# WORK REQUEST
Copy each line exactly, starting with the one that contains "return z < seat_z" and stopping after the last line of the material below, with nothing else.

━━━━━━━━━━━━━━━━━━━━

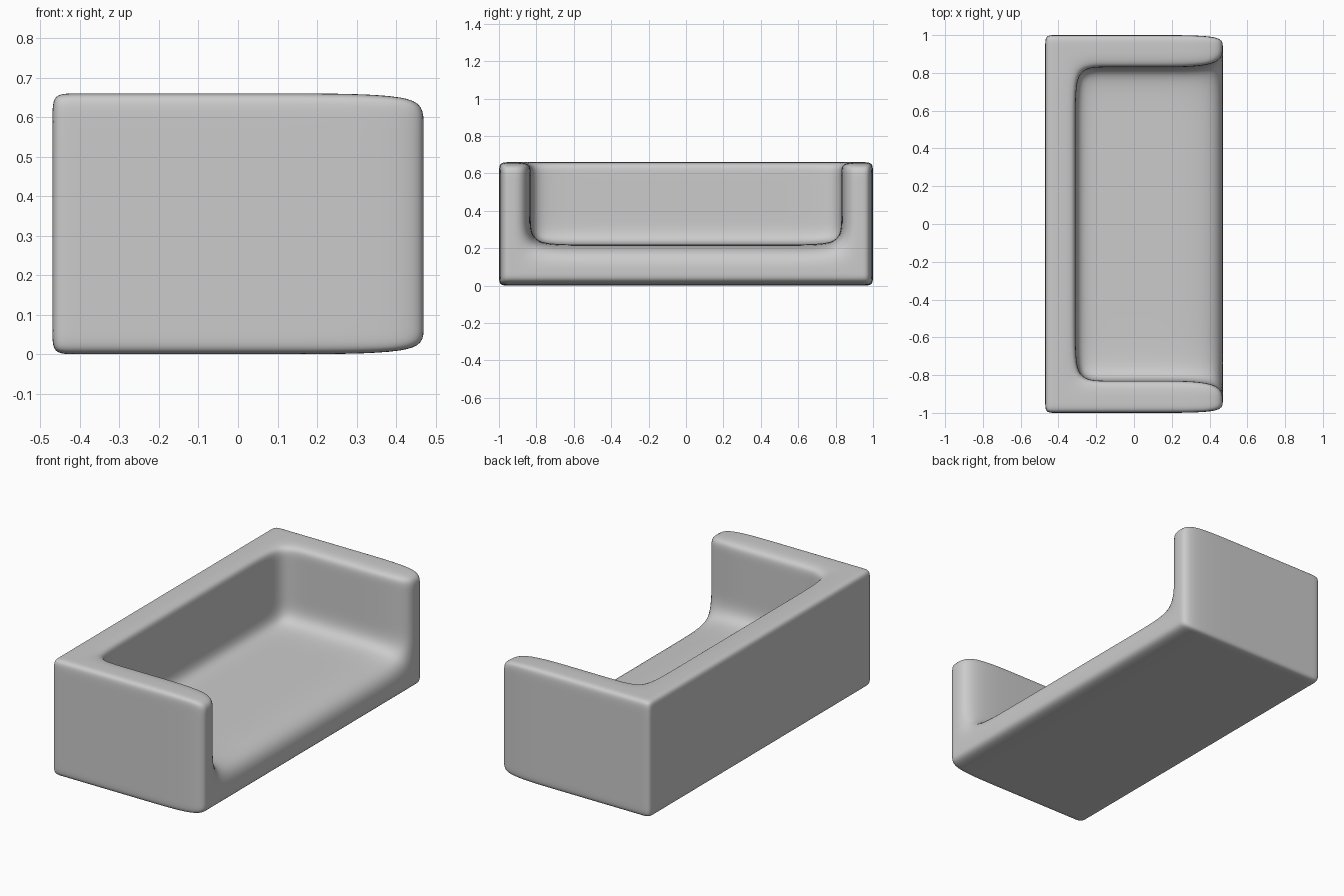
import bpy
import bmesh
from itertools import product

if "Cube" in bpy.data.objects:
    bpy.data.objects.remove(bpy.data.objects["Cube"])

# Upholstery colour
fabric = bpy.data.materials.new("grey_fabric")
fabric.use_nodes = True
grey = (0.6, 0.6, 0.6, 1)
fabric.diffuse_color = grey
fabric.node_tree.nodes["Principled BSDF"].inputs["Base Color"].default_value = grey

# Cage lines: rounding is set by the spacing beside each corner
half_y = [0.6, 0.83, 0.945, 1.0]
xs = [-0.47, -0.415, -0.31, -0.15, 0.1, 0.47]
ys = [-y for y in reversed(half_y)] + half_y
zs = [0.0, 0.055, 0.22, 0.36, 0.6, 0.66]
seat_z, back_x, arm_y = 0.22, -0.31, 0.83


def is_solid(i, j, k):
    """True where a cage cell belongs to the base, the back or an arm."""
    if not (0 <= i < len(xs) - 1 and 0 <= j < len(ys) - 1 and 0 <= k < len(zs) - 1):
        return False
    x, y, z = [(a[n] + a[n + 1]) / 2 for a, n in ((xs, i), (ys, j), (zs, k))]
    return z < seat_z or x < back_x or abs(y) > arm_y


# Sofa body: skin of the solid cells, softened by subdivision
bm = bmesh.new()
points = {}


def point(key):
    if key not in points:
        i, j, k = key
        points[key] = bm.verts.new((xs[i], ys[j], zs[k]))
    return points[key]


for cell in product(range(len(xs) - 1), range(len(ys) - 1), range(len(zs) - 1)):
    if not is_solid(*cell):
        continue
    for axis, side in product(range(3), (0, 1)):
        beside = list(cell)
        beside[axis] += 2 * side - 1
        if is_solid(*beside):
            continue
        u, v = (axis + 1) % 3, (axis + 2) % 3
        loop = []
        for du, dv in ((0, 0), (1, 0), (1, 1), (0, 1)):
            key = list(cell)
            key[axis] += side
            key[u] += du
            key[v] += dv
            loop.append(point(tuple(key)))
        bm.faces.new(loop if side else loop[::-1])

for face in bm.faces:
    face.smooth = True
mesh = bpy.data.meshes.new("sofa_body")
bm.to_mesh(mesh)
bm.free()
mesh.materials.append(fabric)
sofa = bpy.data.objects.new("sofa_body", mesh)
bpy.context.collection.objects.link(sofa)
soften = sofa.modifiers.new("soften", "SUBSURF")
soften.levels = soften.render_levels = 3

━━━━━━━━━━━━━━━━━━━━

# ANSWER BELOW
    return z < seat_z or x < back_x or abs(y) > arm_y


# Sofa body: skin of the solid cells, softened by subdivision
bm = bmesh.new()
points = {}


def point(key):
    if key not in points:
        i, j, k = key
        points[key] = bm.verts.new((xs[i], ys[j], zs[k]))
    return points[key]


for cell in product(range(len(xs) - 1), range(len(ys) - 1), range(len(zs) - 1)):
    if not is_solid(*cell):
        continue
    for axis, side in product(range(3), (0, 1)):
        beside = list(cell)
        beside[axis] += 2 * side - 1
        if is_solid(*beside):
            continue
        u, v = (axis + 1) % 3, (axis + 2) % 3
        loop = []
        for du, dv in ((0, 0), (1, 0), (1, 1), (0, 1)):
            key = list(cell)
            key[axis] += side
            key[u] += du
            key[v] += dv
            loop.append(point(tuple(key)))
        bm.faces.new(loop if side else loop[::-1])

for face in bm.faces:
    face.smooth = True
mesh = bpy.data.meshes.new("sofa_body")
bm.to_mesh(mesh)
bm.free()
mesh.materials.append(fabric)
sofa = bpy.data.objects.new("sofa_body", mesh)
bpy.context.collection.objects.link(sofa)
soften = sofa.modifiers.new("soften", "SUBSURF")
soften.levels = soften.render_levels = 3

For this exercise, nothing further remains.